French culture is very family-orientated and it is therefore not surprising that moving to France has an increasing appeal to young families with dependant school-age children. But how to adopt a French lifestyle and maintain the necessary household income to sustain it is a common challenge for those contemplating such a move.
For many couples the solution is for the family to be resident in France, while the main breadwinner continues to work in the UK. This scenario inevitably raises questions of taxation and access to welfare benefits, including health service cover.
In respect to income tax, where a member of the household is working and earning in the UK then tax on those earnings will be payable in the UK. If the income earner is employed, including as a director of an owner-managed company, then UK income tax will be collected through the employer’s PAYE scheme. If self-employed, then a UK self-assessment tax return will need to be completed each year.
Normally income earned in the UK will still need to be declared in France. It will not be taxed again but will be used to determine the tax rate applying to other household income received in France, including worldwide investment income.
Under certain circumstances, it may be possible to agree with the French tax authority that the working spouse is not tax resident in France. In this case, income earned in the UK would not be declarable in France and the French resident ‘household’ for French tax purposes would consist solely of the non-working spouse and any children. However, the French tax office would expect the French resident non-working spouse to declare as income any ‘allowance’ paid to him or her by the UK resident spouse.
If contemplating this approach, it would be sensible to take specialist tax advice to determine which option would be most beneficial in terms of overall tax payable in the UK and France.
With regard to health cover, the provision of social welfare benefits, including health service benefits, is governed by European Council Regulation No 883/2004 which regulates the coordination of social security systems across EU member states.
Under these regulations, a cross-border employee or self-employed person is able to arrange for his or her family to have access to the French state health system by maintaining payment of National Insurance contributions in the UK.
Where one spouse works and lives in the UK, while the family is resident in France, then the working spouse needs to apply to the UK Department of Work & Pensions for an S1 form. This is done by completion and submission of HMRC Form CA8454 03/10 ‘Application for Health Cover in the European Economic Area’.
It will be seen from the questions asked on this form that not every scenario is clear cut and a caseworker will review your exact circumstances to check that you and your family in France are entitled to free access to the French healthcare system, paid for from the UK. In particular, there is something of a ‘grey area’ for those working in consultancy or service functions where work for a UK employer or for clients of a self-employed business might be carried out from home in France by remote IT tele-working.

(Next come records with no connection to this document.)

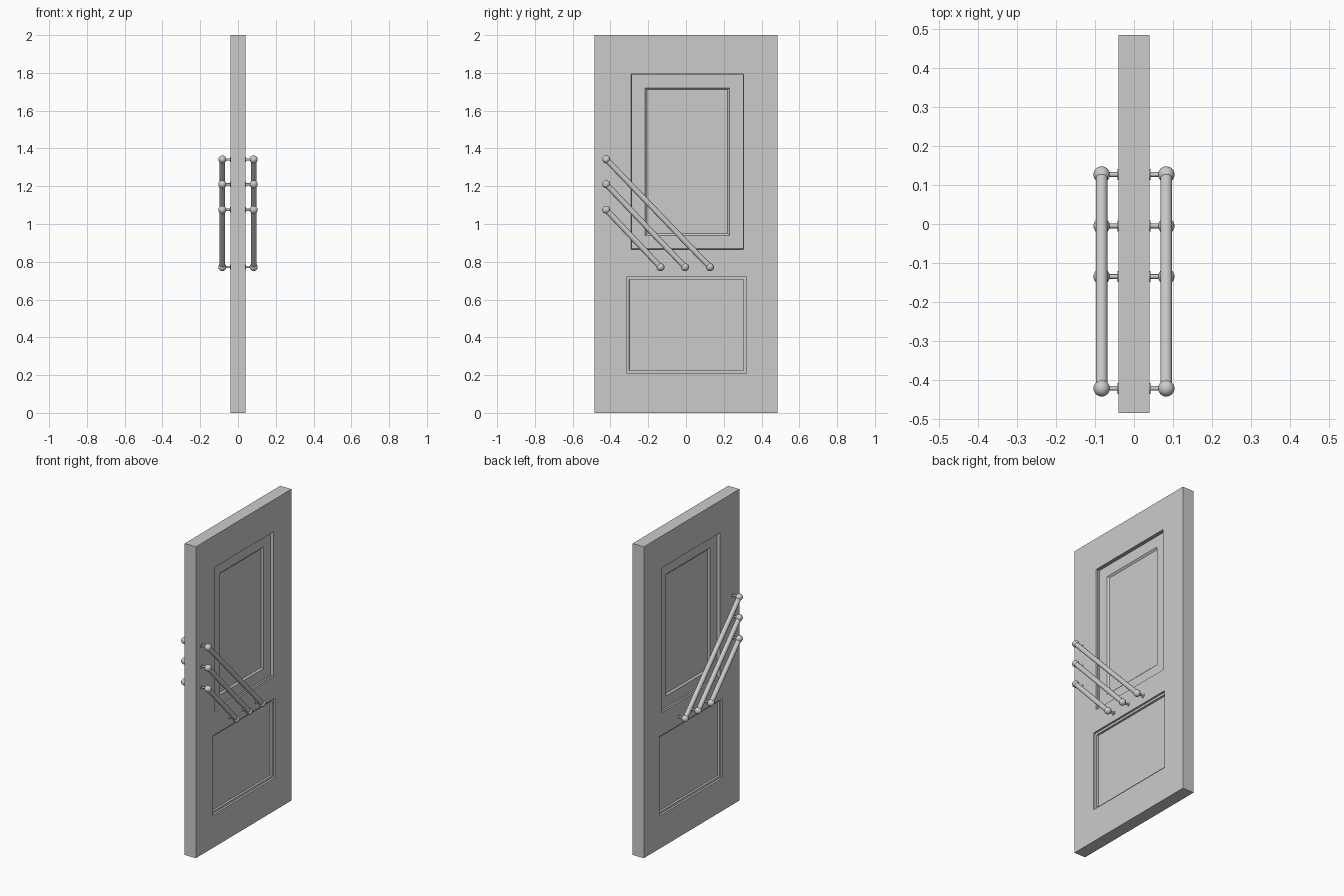
import bpy, bmesh
from mathutils import Vector

cube = bpy.data.objects.get("Cube")
if cube:
    bpy.data.objects.remove(cube, do_unlink=True)

grey = bpy.data.materials.new("plain_grey")
grey.use_nodes = True
COLOUR = (0.6, 0.6, 0.6, 1)
grey.diffuse_color = COLOUR
grey.node_tree.nodes["Principled BSDF"].inputs["Base Color"].default_value = COLOUR

HALF_THICK, HALF_WIDTH, HEIGHT = 0.04, 0.485, 2.0


def make_door(name, panels):
    """Slab with stepped recesses on both broad faces."""
    bm = bmesh.new()
    bmesh.ops.create_cube(bm, size=1)
    for v in bm.verts:
        v.co = Vector((v.co.x * 2 * HALF_THICK, v.co.y * 2 * HALF_WIDTH, (v.co.z + 0.5) * HEIGHT))
    # score the slab along every panel edge
    for y0, y1, z0, z1, _ in panels:
        cuts = [((0, y, 0), (0, 1, 0)) for y in (y0, y1)]
        cuts += [((0, 0, z), (0, 0, 1)) for z in (z0, z1)]
        for point, normal in cuts:
            geom = bm.verts[:] + bm.edges[:] + bm.faces[:]
            bmesh.ops.bisect_plane(bm, geom=geom, plane_co=point, plane_no=normal)
    # sink each panel step by step
    for y0, y1, z0, z1, steps in panels:
        for side in (-1, 1):
            inside = []
            for f in bm.faces:
                c = f.calc_center_median()
                if f.normal.x * side > 0.9 and y0 < c.y < y1 and z0 < c.z < z1:
                    inside.append(f)
            if len(inside) > 1:
                inside = bmesh.ops.dissolve_faces(bm, faces=inside)["region"]
            for width, depth in steps:
                bmesh.ops.inset_individual(bm, faces=inside, thickness=width,
                                           depth=-depth, use_even_offset=True)
    mesh = bpy.data.meshes.new(name)
    bm.to_mesh(mesh)
    bm.free()
    mesh.materials.append(grey)
    bpy.context.collection.objects.link(bpy.data.objects.new(name, mesh))


def finish(name):
    ob = bpy.context.object
    ob.name = name
    ob.data.materials.append(grey)
    bpy.ops.object.shade_smooth_by_angle()


def rod(name, a, b, radius):
    a, b = Vector(a), Vector(b)
    bpy.ops.mesh.primitive_cylinder_add(
        vertices=24, radius=radius, depth=(b - a).length, location=(a + b) / 2,
        rotation=(b - a).to_track_quat("Z", "Y").to_euler())
    finish(name)


def ball(name, centre, radius):
    bpy.ops.mesh.primitive_uv_sphere_add(segments=24, ring_count=16, radius=radius, location=centre)
    finish(name)


# door slab: y range, z range, then (inset width, extra depth) steps
WALL = 0.0005
make_door("door_slab", [
    (-0.29, 0.305, 0.865, 1.795,
     [(WALL, 0.01), (0.003, 0), (WALL, 0.01), (0.07, 0), (0.01, 0.01)]),
    (-0.315, 0.32, 0.21, 0.72,
     [(WALL, 0.012), (0.014, 0), (WALL, 0.013)]),
])

# three slanted pull bars on each side
BAR_X, EDGE_Y, LOW_Z = 0.083, -0.422, 0.772
for side, label in ((1, "left"), (-1, "right")):
    for i, (top_z, low_y) in enumerate([(1.075, -0.135), (1.21, -0.005), (1.342, 0.127)], 1):
        ends = [(side * BAR_X, EDGE_Y, top_z), (side * BAR_X, low_y, LOW_Z)]
        rod(f"{label}_bar_{i}", *ends, 0.015)
        for end, part in zip(ends, ("upper", "lower")):
            tag = f"{label}_{part}_{i}"
            _, y, z = end
            ball(f"{tag}_bar_end", end, 0.021)
            rod(f"{tag}_post", (side * 0.035, y, z), end, 0.006)
            rod(f"{tag}_rosette", (side * 0.036, y, z), (side * 0.043, y, z), 0.014)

Many families who feel the ‘absent parent’ route would prove too disruptive for their preferred family lifestyle prefer to explore the possibility of generating income from some form of self-employment in France. In recent years, the introduction of the auto-entrepreneur system has made the establishment and running of a small business in France far less bureaucratically onerous.

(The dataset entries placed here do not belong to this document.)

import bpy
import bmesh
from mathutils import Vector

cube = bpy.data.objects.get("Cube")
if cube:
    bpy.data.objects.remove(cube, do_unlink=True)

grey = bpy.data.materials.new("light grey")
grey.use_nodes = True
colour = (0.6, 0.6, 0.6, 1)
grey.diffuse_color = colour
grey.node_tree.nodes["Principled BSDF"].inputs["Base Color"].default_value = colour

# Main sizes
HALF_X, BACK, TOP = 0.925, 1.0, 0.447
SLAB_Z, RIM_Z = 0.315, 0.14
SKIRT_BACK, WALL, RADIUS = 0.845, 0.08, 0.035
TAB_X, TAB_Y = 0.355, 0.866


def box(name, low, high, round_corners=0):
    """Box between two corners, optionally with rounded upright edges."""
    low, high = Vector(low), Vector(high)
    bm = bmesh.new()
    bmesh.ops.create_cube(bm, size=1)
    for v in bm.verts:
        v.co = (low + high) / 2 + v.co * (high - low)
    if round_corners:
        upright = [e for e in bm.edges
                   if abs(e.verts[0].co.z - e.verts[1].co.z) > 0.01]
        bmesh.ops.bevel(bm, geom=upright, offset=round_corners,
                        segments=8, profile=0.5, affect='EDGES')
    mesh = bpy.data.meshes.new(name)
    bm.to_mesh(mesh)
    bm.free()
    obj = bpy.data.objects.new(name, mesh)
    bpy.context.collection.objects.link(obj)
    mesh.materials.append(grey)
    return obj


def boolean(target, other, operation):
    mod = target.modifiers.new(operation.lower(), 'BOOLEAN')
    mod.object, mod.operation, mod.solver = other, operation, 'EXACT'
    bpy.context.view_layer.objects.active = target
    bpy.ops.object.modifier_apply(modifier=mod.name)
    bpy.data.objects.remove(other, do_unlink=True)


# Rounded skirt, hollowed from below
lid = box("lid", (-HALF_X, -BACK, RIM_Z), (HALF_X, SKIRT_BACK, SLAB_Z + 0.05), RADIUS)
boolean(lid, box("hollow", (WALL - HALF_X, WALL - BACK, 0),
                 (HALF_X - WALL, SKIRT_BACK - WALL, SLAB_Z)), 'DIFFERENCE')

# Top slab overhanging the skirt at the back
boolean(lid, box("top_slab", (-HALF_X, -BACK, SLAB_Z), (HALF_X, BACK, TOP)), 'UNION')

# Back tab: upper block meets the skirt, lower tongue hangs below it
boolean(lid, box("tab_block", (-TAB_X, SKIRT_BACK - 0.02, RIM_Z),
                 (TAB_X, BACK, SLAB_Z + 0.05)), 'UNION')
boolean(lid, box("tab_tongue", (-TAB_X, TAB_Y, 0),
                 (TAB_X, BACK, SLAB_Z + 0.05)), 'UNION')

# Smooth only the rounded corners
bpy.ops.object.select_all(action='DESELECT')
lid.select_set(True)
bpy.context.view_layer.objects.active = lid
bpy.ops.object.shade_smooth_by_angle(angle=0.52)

Nevertheless, anyone contemplating this option is advised to take good accountancy advice in France as there is a considerable choice of business and tax structures available and it is important to select the one most appropriate to the nature and scale of the intended business. Through this route, social security contributions are payable in France which provides access to the French health service for business owners and family.
Blevins Franks is the leading international tax and wealth management advisers to British nationals living in Europe. Contact: 0800 668 1381 Freephone UK, 0805 112 163 Freephone France, [email protected] or visit www.blevinsfranks.com for more information.
Tax rates, scope and reliefs may change. Any statements concerning taxation are based upon our understanding of current taxation laws and practices which are subject to change. Tax information has been summarised; an individual is advised to seek personalised advice.